Authenticity in the age of technology

Exhibit 320’s latest show focuses on the figurative language employed by artists to represent a person(a) or action that conjures and manipulates our understanding of past and current history. The gallery presents the works of Dhaka based Firoz Mahmud and Jaipur based Nandan Ghiya in twin solo shows titled “Images Attacked”. 

Mahmud’s solo Ninki: History runs over the Yamuna draws its name from the project, Urgency of Proximate Drawing or Ninki: UoPD. It begun anonymously in 2008 featuring photographs of popular iconic figures engaged in a typical activity associated with their respective professions. Mahmud’s choice of celebrity ranges from those in sport and entertainment to politics, highlighting a certain physicality that he then contrasts with drawn lines that tidily compose the performance of their frozen gestures. His work is inspired by both the fluid politics of his country, and the universality of propaganda and controversy. In the tangle of such worldliness, he redefines what it means to be ‘popular’ or Ninki as is referenced in Japanese.
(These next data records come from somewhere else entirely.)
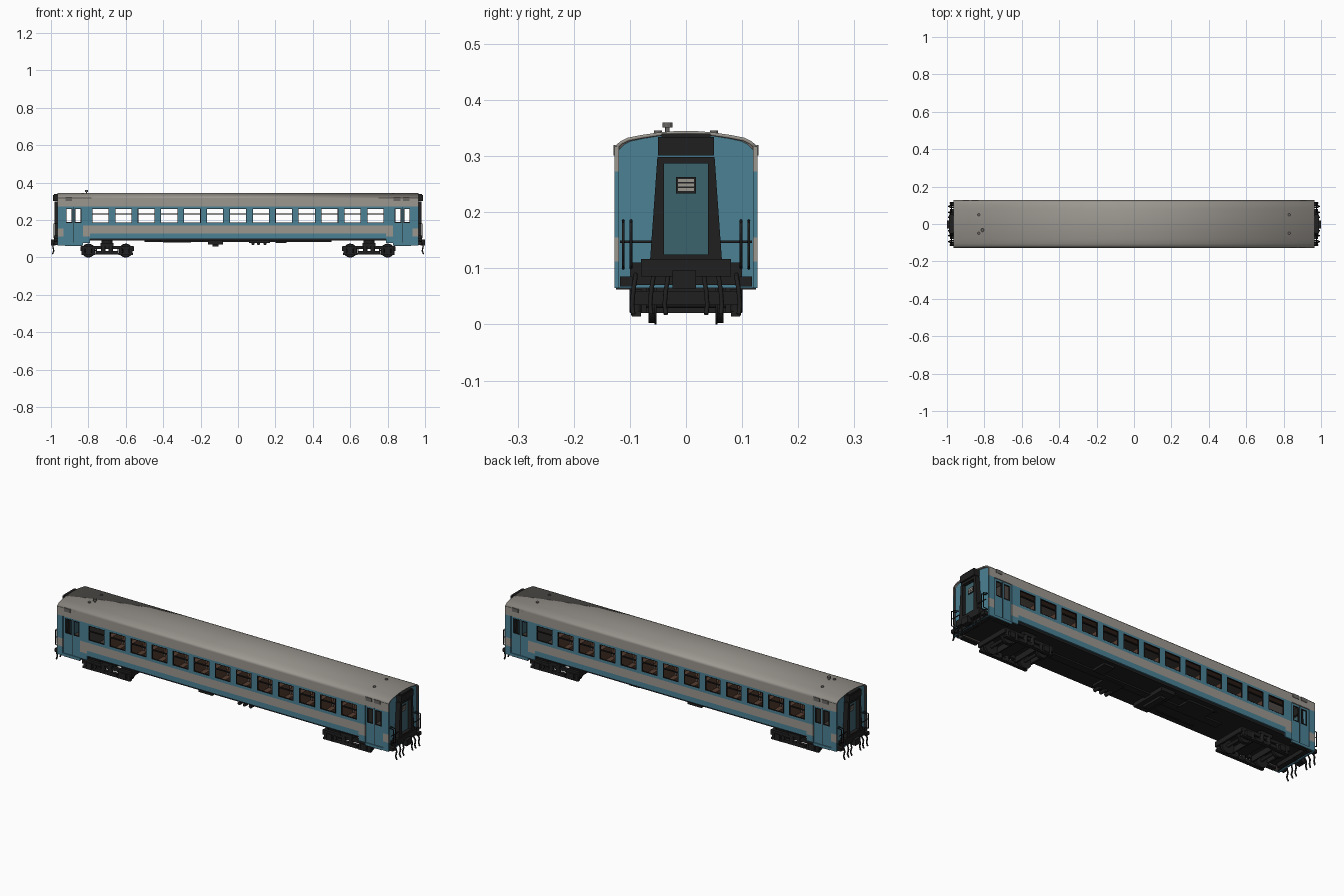
import bpy, bmesh, math
from mathutils import Matrix, Vector

if "Cube" in bpy.data.objects:
    bpy.data.objects.remove(bpy.data.objects["Cube"])

def mat(name, r, g, b):
    m = bpy.data.materials.new(name)
    m.diffuse_color = (r, g, b, 1)
    m.use_nodes = True
    m.node_tree.nodes["Principled BSDF"].inputs["Base Color"].default_value = m.diffuse_color
    return m

BLUE = mat("blue paint", 0.07, 0.22, 0.30)
GREY = mat("warm grey paint", 0.33, 0.31, 0.28)
TEAL = mat("dark teal", 0.045, 0.125, 0.155)
BLACK = mat("black steel", 0.014, 0.014, 0.015)
INNER = mat("dark interior", 0.05, 0.042, 0.037)
BROWN = mat("seat brown", 0.09, 0.045, 0.028)
VENT = mat("vent grey", 0.14, 0.135, 0.125)
SIGNS = (-1, 1)

def finish(name, bm, mats, smooth=False, shell=None, shift=0, recalc=True):
    if recalc:
        bmesh.ops.recalc_face_normals(bm, faces=bm.faces[:])
    me = bpy.data.meshes.new(name)
    bm.to_mesh(me)
    bm.free()
    for m in mats:
        me.materials.append(m)
    ob = bpy.data.objects.new(name, me)
    bpy.context.collection.objects.link(ob)
    if smooth:
        bpy.ops.object.select_all(action='DESELECT')
        ob.select_set(True)
        bpy.context.view_layer.objects.active = ob
        bpy.ops.object.shade_smooth_by_angle(angle=math.radians(35))
    if shell:
        mod = ob.modifiers.new("shell", 'SOLIDIFY')
        mod.thickness, mod.offset, mod.material_offset = shell, -1, shift
    return ob

def box(bm, x0, x1, y0, y1, z0, z1):
    c = Vector(((x0 + x1) / 2, (y0 + y1) / 2, (z0 + z1) / 2))
    s = Matrix.Diagonal((abs(x1 - x0), abs(y1 - y0), abs(z1 - z0), 1))
    bmesh.ops.create_cube(bm, size=1, matrix=Matrix.Translation(c) @ s)

def cyl(bm, c, r, h, axis='Z', n=20):
    rot = {'Z': Matrix(), 'Y': Matrix.Rotation(math.pi / 2, 4, 'X'), 'X': Matrix.Rotation(math.pi / 2, 4, 'Y')}[axis]
    bmesh.ops.create_cone(bm, cap_ends=True, segments=n, radius1=r, radius2=r, depth=h,
                          matrix=Matrix.Translation(c) @ rot)

def panel(name, s, y, xs, zs, rule, mats, shell):
    """Upright wall of grid cells; rule(x, z) gives the material index or None for a hole."""
    bm = bmesh.new()
    V = [[bm.verts.new((x, s * y, z)) for z in zs] for x in xs]
    for i in range(len(xs) - 1):
        for j in range(len(zs) - 1):
            k = rule((xs[i] + xs[i + 1]) / 2, (zs[j] + zs[j + 1]) / 2)
            if k is not None:
                q = [V[i][j], V[i + 1][j], V[i + 1][j + 1], V[i][j + 1]]
                bm.faces.new(q if s < 0 else q[::-1]).material_index = k
    bmesh.ops.delete(bm, geom=[v for v in bm.verts if not v.link_faces], context='VERTS')
    finish(name, bm, mats, shell=shell, shift=2, recalc=False)

def tubes(name, paths, r, m):
    cu = bpy.data.curves.new(name, 'CURVE')
    cu.dimensions, cu.bevel_depth, cu.bevel_resolution = '3D', r, 1
    for p in paths:
        sp = cu.splines.new('POLY')
        sp.points.add(len(p) - 1)
        for pt, co in zip(sp.points, p):
            pt.co = (*co, 1)
    cu.materials.append(m)
    ob = bpy.data.objects.new(name, cu)
    bpy.context.collection.objects.link(ob)
    bpy.ops.object.select_all(action='DESELECT')
    ob.select_set(True)
    bpy.context.view_layer.objects.active = ob
    bpy.ops.object.convert(target='MESH')

# Side walls with window and door openings
WX = [-0.735 + 0.1225 * i for i in range(13)]
HW, Z0, Z1 = 0.046, 0.185, 0.263
D0, D1 = 0.83, 0.932
xs = sorted({round(w + d, 4) for w in WX for d in (-HW, HW)} | {s * v for s in SIGNS for v in (0.79, D0, D1, 0.965)})
zs = [0.065, 0.078, 0.1, 0.112, 0.128, 0.155, 0.171, Z0, Z1, 0.273, 0.317]

def wall_rule(x, z):
    a = abs(x)
    if D0 < a < D1 and 0.078 < z < 0.273:
        return None
    if Z0 < z < Z1 and any(abs(x - w) < HW for w in WX):
        return None
    if (a < 0.79 and z < 0.1) or (a < D0 and z < 0.078):
        return None
    if z > 0.273:
        return 1
    if a < 0.79:
        return int(0.128 < z < 0.171)
    if a < D0:
        return int(0.112 < z < 0.171)
    return int(a > D1 and 0.112 < z < 0.155)

LEAF = ((0.838, 0.873), (0.885, 0.92))
def door_rule(x, z):
    return None if Z0 < z < Z1 and any(a < abs(x) < b for a, b in LEAF) else 0

for s in SIGNS:
    panel("side_wall", s, 0.127, xs, zs, wall_rule, [BLUE, GREY, INNER, INNER], 0.008)
    for e in SIGNS:
        dx = sorted(e * v for v in (D0, *LEAF[0], *LEAF[1], D1))
        panel("side_door", s, 0.122, dx, [0.078, Z0, Z1, 0.273], door_rule, [BLUE, GREY, INNER, INNER], 0.005)

# Roof and end walls share one arch profile
half = [(0.127, 0.317), (0.117, 0.3265), (0.105, 0.3325), (0.08, 0.3375), (0.05, 0.342), (0.025, 0.3442)]
arch = [(-y, z) for y, z in half] + [(0, 0.345)] + half[::-1]
bm = bmesh.new()
rows = [(bm.verts.new((-0.965, y, z)), bm.verts.new((0.965, y, z))) for y, z in arch]
for a, b in zip(rows, rows[1:]):
    bm.faces.new((a[0], a[1], b[1], b[0]))
finish("roof", bm, [GREY, INNER], smooth=True, shell=0.006, shift=1, recalc=False)

ring = [(-0.127, 0.065), (-0.127, 0.273)] + arch + [(0.127, 0.273), (0.127, 0.065)]
for e in SIGNS:
    bm = bmesh.new()
    out = [bm.verts.new((e * 0.965, y, z)) for y, z in ring]
    ins = [bm.verts.new((e * 0.957, y * 0.945, z - 0.006 if z > 0.28 else z)) for y, z in ring]
    for i in range(len(ring)):
        j = (i + 1) % len(ring)
        f = bm.faces.new((out[i], out[j], ins[j], ins[i]))
        f.material_index = int(f.calc_center_median().z > 0.28)
    bm.faces.new(ins)
    finish("end_wall", bm, [BLUE, GREY])

# Window frames with a middle bar, and door window frames
bm, dm = bmesh.new(), bmesh.new()
def frame(b, x0, x1, y0, y1, t, bar):
    for z in (Z0, Z1 - t):
        box(b, x0, x1, y0, y1, z, z + t)
    for x in (x0, x1 - t):
        box(b, x, x + t, y0, y1, Z0, Z1)
    if bar:
        box(b, x0, x1, y0, y1, 0.231, 0.236)
for s in SIGNS:
    for w in WX:
        frame(bm, w - HW, w + HW, s * 0.12, s * 0.1275, 0.003, True)
    for e in SIGNS:
        for a, b in LEAF:
            frame(dm, min(e * a, e * b), max(e * a, e * b), s * 0.118, s * 0.1235, 0.004, False)
        box(dm, e * 0.88, e * 0.878, s * 0.12, s * 0.1232, 0.08, 0.27)
finish("window_frames", bm, [BLACK])
finish("door_window_frames", dm, [BLACK])

# Interior: floor, partitions, seats, luggage rails
bm = bmesh.new()
box(bm, -0.95, 0.95, -0.117, 0.117, 0.118, 0.125)
for e in SIGNS:
    box(bm, e * 0.80, e * 0.806, -0.117, 0.117, 0.12, 0.325)
finish("floor_and_partitions", bm, [INNER])
bm = bmesh.new()
for i in range(14):
    x = -0.79625 + 0.1225 * i
    for s in SIGNS:
        if 0 < i < 13:
            box(bm, x - 0.013, x + 0.013, s * 0.025, s * 0.115, 0.125, 0.225)
            box(bm, x - 0.04, x + 0.04, s * 0.025, s * 0.115, 0.145, 0.16)
for s in SIGNS:
    box(bm, -0.8, 0.8, s * 0.085, s * 0.118, 0.266, 0.27)
finish("seats", bm, [BROWN])

# Roof fittings and wall vents
bm = bmesh.new()
cyl(bm, (-0.81, -0.033, 0.348), 0.004, 0.014)
cyl(bm, (-0.81, -0.033, 0.3555), 0.009, 0.009, n=12)
for e in SIGNS:
    for s in SIGNS:
        cyl(bm, (e * 0.83, s * 0.05, 0.343), 0.007, 0.005, n=12)
    for x in (-0.905, 0.85, 0.9):
        box(bm, -e * x - 0.018, -e * x + 0.018, e * 0.126, e * 0.129, 0.301, 0.32)
finish("vents", bm, [VENT])

# Gangway at each end: tapered frame, hood, door and door window
for e in SIGNS:
    bm = bmesh.new()
    o = [(-0.064, 0.115), (-0.051, 0.298), (0.051, 0.298), (0.064, 0.115)]
    n = [(-0.039, 0.125), (-0.039, 0.287), (0.039, 0.287), (0.039, 0.125)]
    L = [[bm.verts.new((e * x, y, z)) for y, z in p] for x, p in ((0.95, o), (0.982, o), (0.982, n), (0.95, n))]
    for a in range(4):
        for i in range(4):
            j, b = (i + 1) % 4, (a + 1) % 4
            bm.faces.new((L[a][i], L[a][j], L[b][j], L[b][i]))
    box(bm, e * 0.95, e * 0.988, -0.05, 0.05, 0.301, 0.334)
    box(bm, e * 0.95, e * 0.984, -0.044, 0.044, 0.334, 0.34)
    box(bm, e * 0.95, e * 0.985, -0.08, 0.08, 0.085, 0.117)
    box(bm, e * 0.95, e * 0.967, -0.018, 0.018, 0.233, 0.263)
    finish("gangway", bm, [BLACK])
    bm = bmesh.new()
    box(bm, e * 0.95, e * 0.964, -0.04, 0.04, 0.124, 0.288)
    finish("gangway_door", bm, [TEAL])
    bm = bmesh.new()
    for z in (0.238, 0.246, 0.254):
        box(bm, e * 0.96, e * 0.968, -0.014, 0.014, z, z + 0.005)
    finish("gangway_door_window", bm, [GREY])

# End grab rails, hoses and coupler
rails, hoses = [], []
bm = bmesh.new()
for e in SIGNS:
    for s in SIGNS:
        for y in (0.098, 0.112):
            rails.append([(e * x, s * y, z) for x, z in ((0.957, 0.185), (0.985, 0.18), (0.985, 0.105), (0.957, 0.1))])
        rails.append([(e * 0.975, s * 0.06, 0.147), (e * 0.975, s * 0.118, 0.147)])
        for y in (0.032, 0.058, 0.09):
            hoses.append([(e * x, s * (y + d), z) for x, d, z in
                          ((0.955, 0, 0.09), (0.98, 0, 0.085), (0.99, 0.004, 0.06), (0.985, 0.006, 0.035), (0.992, 0.004, 0.018))])
        box(bm, e * 0.95, e * 0.985, s * 0.095, s * 0.118, 0.068, 0.085)
    box(bm, e * 0.93, e * 0.962, -0.1, 0.1, 0.07, 0.11)
    box(bm, e * 0.93, e * 0.985, -0.013, 0.013, 0.068, 0.092)
    box(bm, e * 0.975, e * 1.0, -0.024, 0.018, 0.064, 0.096)
finish("coupler_and_headstock", bm, [BLACK])
tubes("end_grab_rails", rails, 0.0025, BLACK)
tubes("end_hoses", hoses, 0.004, BLACK)

# Underframe with hanging equipment
bm = bmesh.new()
box(bm, -0.95, 0.95, -0.117, 0.117, 0.09, 0.119)
for x0, x1, y0, y1, z in ((-0.16, -0.08, -0.1, 0.1, 0.07), (-0.135, -0.105, -0.06, 0.06, 0.058), (0.06, 0.17, -0.09, 0.0, 0.078),
                          (0.2, 0.26, 0.02, 0.1, 0.078), (-0.4, -0.25, 0.0, 0.09, 0.08), (-0.5, 0.5, -0.02, 0.02, 0.082)):
    box(bm, x0, x1, y0, y1, z, 0.092)
for x in (0.08, 0.11, 0.145):
    cyl(bm, (x, -0.085, 0.075), 0.009, 0.04, 'Y', 12)
for e in SIGNS:
    for s in SIGNS:
        box(bm, e * 0.835, e * 0.925, s * 0.1, s * 0.125, 0.062, 0.07)
finish("underframe", bm, [BLACK])
tubes("brake_pipes", [[(-0.42, s * 0.08, 0.092), (-0.41, s * 0.08, 0.084), (-0.2, s * 0.08, 0.084), (-0.19, s * 0.08, 0.092)]
                      for s in SIGNS], 0.003, BLACK)

# Two four-wheel bogies
for e in SIGNS:
    c = e * 0.70
    bm, wm = bmesh.new(), bmesh.new()
    for s in SIGNS:
        box(bm, c - 0.14, c + 0.14, s * 0.078, s * 0.094, 0.045, 0.062)
        box(bm, c - 0.06, c + 0.06, s * 0.08, s * 0.098, 0.016, 0.034)
        box(bm, c - 0.035, c + 0.035, s * 0.07, s * 0.1, 0.06, 0.078)
        box(bm, c + s * 0.132, c + s * 0.143, -0.094, 0.094, 0.035, 0.06)
        for x in (c - 0.02, c + 0.02):
            cyl(bm, (x, s * 0.089, 0.046), 0.012, 0.05, n=12)
        for a in SIGNS:
            x = c + a * 0.1
            box(bm, x - 0.016, x + 0.016, s * 0.07, s * 0.1, 0.02, 0.05)
            box(bm, x - 0.038, x + 0.038, s * 0.08, s * 0.096, 0.014, 0.024)
            for d in (-0.027, 0.027):
                cyl(bm, (x + d, s * 0.088, 0.036), 0.009, 0.03, n=12)
            cyl(wm, (x, s * 0.061, 0.037), 0.034, 0.012, 'Y', 28)
            cyl(wm, (x, s * 0.0545, 0.037), 0.037, 0.004, 'Y', 28)
            box(bm, x - a * 0.045, x - a * 0.038, -0.07, 0.07, 0.02, 0.05)
            if s > 0:
                cyl(wm, (x, 0, 0.037), 0.008, 0.18, 'Y', 14)
    box(bm, c - 0.03, c + 0.03, -0.09, 0.09, 0.045, 0.075)
    cyl(bm, (c, 0, 0.08), 0.03, 0.03, n=20)
    finish("bogie_frame", bm, [BLACK], smooth=True)
    finish("bogie_wheels", wm, [BLACK], smooth=True)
The lines drawn on each photograph act as frames that superficially keep the celebrity from falling or failing, successfully mocking the mechanisms that perpetuate that sense of celebrity in an image. Mahmud’s employment of satire is especially admirable considering the ever-growing monster of imposed censorship. 

A series of woodcarvings and mixed media drawings debate the ethics of the factual and fictional in the makings of history and in collective memory. Both Drawing Bengal History and Distance of the Past are the artist’s current preoccupations that explore different cultures through technique and material of places he has lived and experienced, predominantly Bangladesh & Japan.

Nandan Ghiya’s work is rooted in familial bearings- of growing up in a traditional Rajasthan, where ancestral portraits and photographs from family albums adorned the walls of homes. Cosmetically restructured, pixelated or painted over, Ghiya reinterprets ethnographic readings of these images through the device of digital technologies.

In his solo, he presents The Blue Screen Series comprising portraits violated by screens of monochromatic blue. A spatial construct that in my mind echoes opens seas and skies, traversed yet not fully known and that can in an instant overwhelm us. Compared to virtual gangrene that mutates history and chronologies therein, Ghiya explores ways in which our minds are screened from reality. His randomly assembled collections of imperialistic portraits of royals stripped of their power- anonymous as any other in the virtual space, sometimes unrecognizable but for textual labels, conveys the inarticulateness of contemporary communication. Ghiya ultimately questions the number and degree of honest associations amidst technologies that keep us perpetually connected.

Both Firoz Mahmud and Nandan Ghiya work within the lineage of art and history, exploring the blurred lines between real and imagined, information and propaganda, strength and fragility.

Images Attacked seems a rather ironic title when we think of how much we are attacked by images today!